What to produce:
Word for word, write out the entries that follow, omitting all pictures.

Dataset entries
====
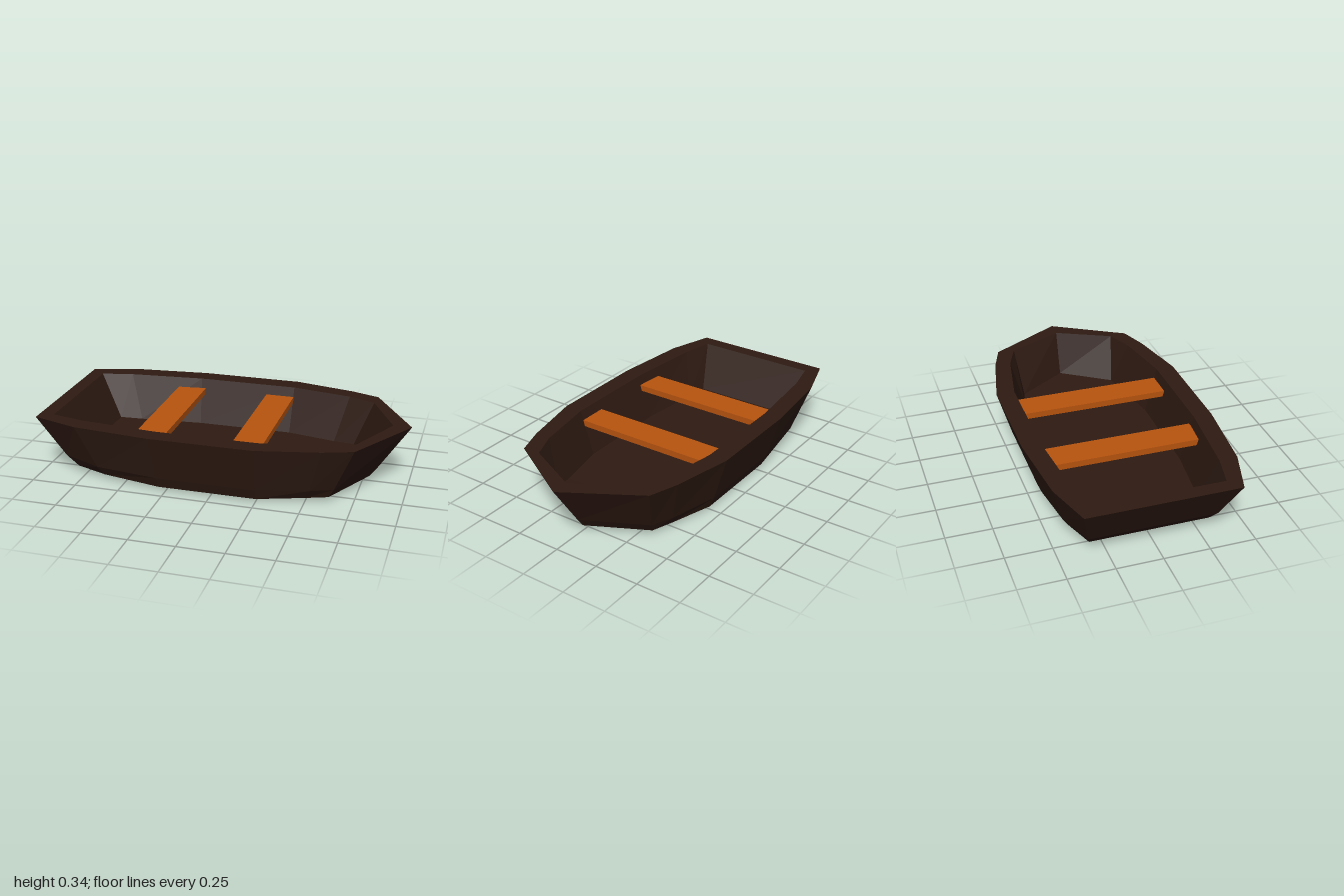
import * as THREE from 'three';

const wood = new THREE.MeshStandardMaterial({ color: 0x2e1a12, flatShading: true });
const seatWood = new THREE.MeshStandardMaterial({ color: 0xb8540f, flatShading: true });

// Half outlines from stern to bow as [x, y, z]; the last point lies on the centre line
const keel = [[-0.79, 0.033, 0.28], [-0.62, 0.02, 0.33], [-0.29, 0, 0.365], [0.25, 0, 0.365], [0.49, 0.013, 0.31], [0.61, 0.025, 0.28], [0.78, 0.03, 0]];
const bilge = [[-0.8, 0.035, 0.325], [-0.62, 0.03, 0.385], [-0.29, 0.018, 0.43], [0.25, 0.018, 0.43], [0.5, 0.025, 0.36], [0.62, 0.027, 0.32], [0.79, 0.03, 0]];
const chine = [[-0.86, 0.1, 0.345], [-0.65, 0.085, 0.415], [-0.3, 0.08, 0.455], [0.25, 0.08, 0.455], [0.53, 0.08, 0.385], [0.65, 0.08, 0.335], [0.83, 0.085, 0]];
const rim = [[-1, 0.34, 0.41], [-0.74, 0.34, 0.49], [-0.31, 0.34, 0.533], [0.26, 0.34, 0.533], [0.6, 0.34, 0.46], [0.76, 0.34, 0.405], [1, 0.34, 0]];
const innerRim = [[-0.92, 0.34, 0.35], [-0.74, 0.34, 0.39], [-0.31, 0.34, 0.43], [0.26, 0.34, 0.43], [0.6, 0.34, 0.37], [0.75, 0.34, 0.31], [0.9, 0.34, 0]];
const floorEdge = [[-0.79, 0.09, 0.295], [-0.66, 0.085, 0.315], [-0.3, 0.08, 0.36], [0.25, 0.08, 0.36], [0.53, 0.08, 0.305], [0.65, 0.085, 0.28], [0.83, 0.09, 0]];

const mirrored = ([x, y, z]) => [x, y, -z];
const ring = (half) => [...half, ...half.slice(0, -1).reverse().map(mirrored)];

function meshFromQuads(name, quads) {
  const points = quads.flatMap(([a, b, c, d]) => [a, b, c, a, c, d]);
  const geometry = new THREE.BufferGeometry();
  geometry.setAttribute('position', new THREE.Float32BufferAttribute(points.flat(), 3));
  geometry.computeVertexNormals();
  const mesh = new THREE.Mesh(geometry, wood);
  mesh.name = name;
  return mesh;
}

// Joins successive closed outlines with bands of quads
function bands(...halves) {
  const rings = halves.map(ring);
  const quads = [];
  for (let r = 0; r < rings.length - 1; r++) {
    const a = rings[r], b = rings[r + 1];
    a.forEach((p, i) => {
      const j = (i + 1) % a.length;
      quads.push([p, a[j], b[j], b[i]]);
    });
  }
  return quads;
}

// Planks spanning from side to side inside one outline
function deck(half, facingDown) {
  return half.slice(0, -1).map((p, i) => {
    const q = half[i + 1];
    const quad = [p, q, mirrored(q), mirrored(p)];
    return facingDown ? quad.reverse() : quad;
  });
}

export function createModel() {
  const boat = new THREE.Group();
  boat.name = 'rowingBoat';

  // Hull
  boat.add(
    meshFromQuads('hullBottom', deck(keel, true)),
    meshFromQuads('hullSides', bands(keel, bilge, chine, rim)),
    meshFromQuads('gunwale', bands(rim, innerRim)),
    meshFromQuads('innerWalls', bands(innerRim, floorEdge)),
    meshFromQuads('floor', deck(floorEdge, false)),
  );

  // Bench seats
  for (const [name, x] of [['rearSeat', -0.365], ['frontSeat', 0.177]]) {
    const seat = new THREE.Mesh(new THREE.BoxGeometry(0.165, 0.035, 0.83), seatWood);
    seat.name = name;
    seat.position.set(x, 0.268, 0);
    boat.add(seat);
  }
  return boat;
}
====
Answer to the exercise:
import * as THREE from 'three';

const wood = new THREE.MeshStandardMaterial({ color: 0x2e1a12, flatShading: true });
const seatWood = new THREE.MeshStandardMaterial({ color: 0xb8540f, flatShading: true });

// Half outlines from stern to bow as [x, y, z]; the last point lies on the centre line
const keel = [[-0.79, 0.033, 0.28], [-0.62, 0.02, 0.33], [-0.29, 0, 0.365], [0.25, 0, 0.365], [0.49, 0.013, 0.31], [0.61, 0.025, 0.28], [0.78, 0.03, 0]];
const bilge = [[-0.8, 0.035, 0.325], [-0.62, 0.03, 0.385], [-0.29, 0.018, 0.43], [0.25, 0.018, 0.43], [0.5, 0.025, 0.36], [0.62, 0.027, 0.32], [0.79, 0.03, 0]];
const chine = [[-0.86, 0.1, 0.345], [-0.65, 0.085, 0.415], [-0.3, 0.08, 0.455], [0.25, 0.08, 0.455], [0.53, 0.08, 0.385], [0.65, 0.08, 0.335], [0.83, 0.085, 0]];
const rim = [[-1, 0.34, 0.41], [-0.74, 0.34, 0.49], [-0.31, 0.34, 0.533], [0.26, 0.34, 0.533], [0.6, 0.34, 0.46], [0.76, 0.34, 0.405], [1, 0.34, 0]];
const innerRim = [[-0.92, 0.34, 0.35], [-0.74, 0.34, 0.39], [-0.31, 0.34, 0.43], [0.26, 0.34, 0.43], [0.6, 0.34, 0.37], [0.75, 0.34, 0.31], [0.9, 0.34, 0]];
const floorEdge = [[-0.79, 0.09, 0.295], [-0.66, 0.085, 0.315], [-0.3, 0.08, 0.36], [0.25, 0.08, 0.36], [0.53, 0.08, 0.305], [0.65, 0.085, 0.28], [0.83, 0.09, 0]];

const mirrored = ([x, y, z]) => [x, y, -z];
const ring = (half) => [...half, ...half.slice(0, -1).reverse().map(mirrored)];

function meshFromQuads(name, quads) {
  const points = quads.flatMap(([a, b, c, d]) => [a, b, c, a, c, d]);
  const geometry = new THREE.BufferGeometry();
  geometry.setAttribute('position', new THREE.Float32BufferAttribute(points.flat(), 3));
  geometry.computeVertexNormals();
  const mesh = new THREE.Mesh(geometry, wood);
  mesh.name = name;
  return mesh;
}

// Joins successive closed outlines with bands of quads
function bands(...halves) {
  const rings = halves.map(ring);
  const quads = [];
  for (let r = 0; r < rings.length - 1; r++) {
    const a = rings[r], b = rings[r + 1];
    a.forEach((p, i) => {
      const j = (i + 1) % a.length;
      quads.push([p, a[j], b[j], b[i]]);
    });
  }
  return quads;
}

// Planks spanning from side to side inside one outline
function deck(half, facingDown) {
  return half.slice(0, -1).map((p, i) => {
    const q = half[i + 1];
    const quad = [p, q, mirrored(q), mirrored(p)];
    return facingDown ? quad.reverse() : quad;
  });
}

export function createModel() {
  const boat = new THREE.Group();
  boat.name = 'rowingBoat';

  // Hull
  boat.add(
    meshFromQuads('hullBottom', deck(keel, true)),
    meshFromQuads('hullSides', bands(keel, bilge, chine, rim)),
    meshFromQuads('gunwale', bands(rim, innerRim)),
    meshFromQuads('innerWalls', bands(innerRim, floorEdge)),
    meshFromQuads('floor', deck(floorEdge, false)),
  );

  // Bench seats
  for (const [name, x] of [['rearSeat', -0.365], ['frontSeat', 0.177]]) {
    const seat = new THREE.Mesh(new THREE.BoxGeometry(0.165, 0.035, 0.83), seatWood);
    seat.name = name;
    seat.position.set(x, 0.268, 0);
    boat.add(seat);
  }
  return boat;
}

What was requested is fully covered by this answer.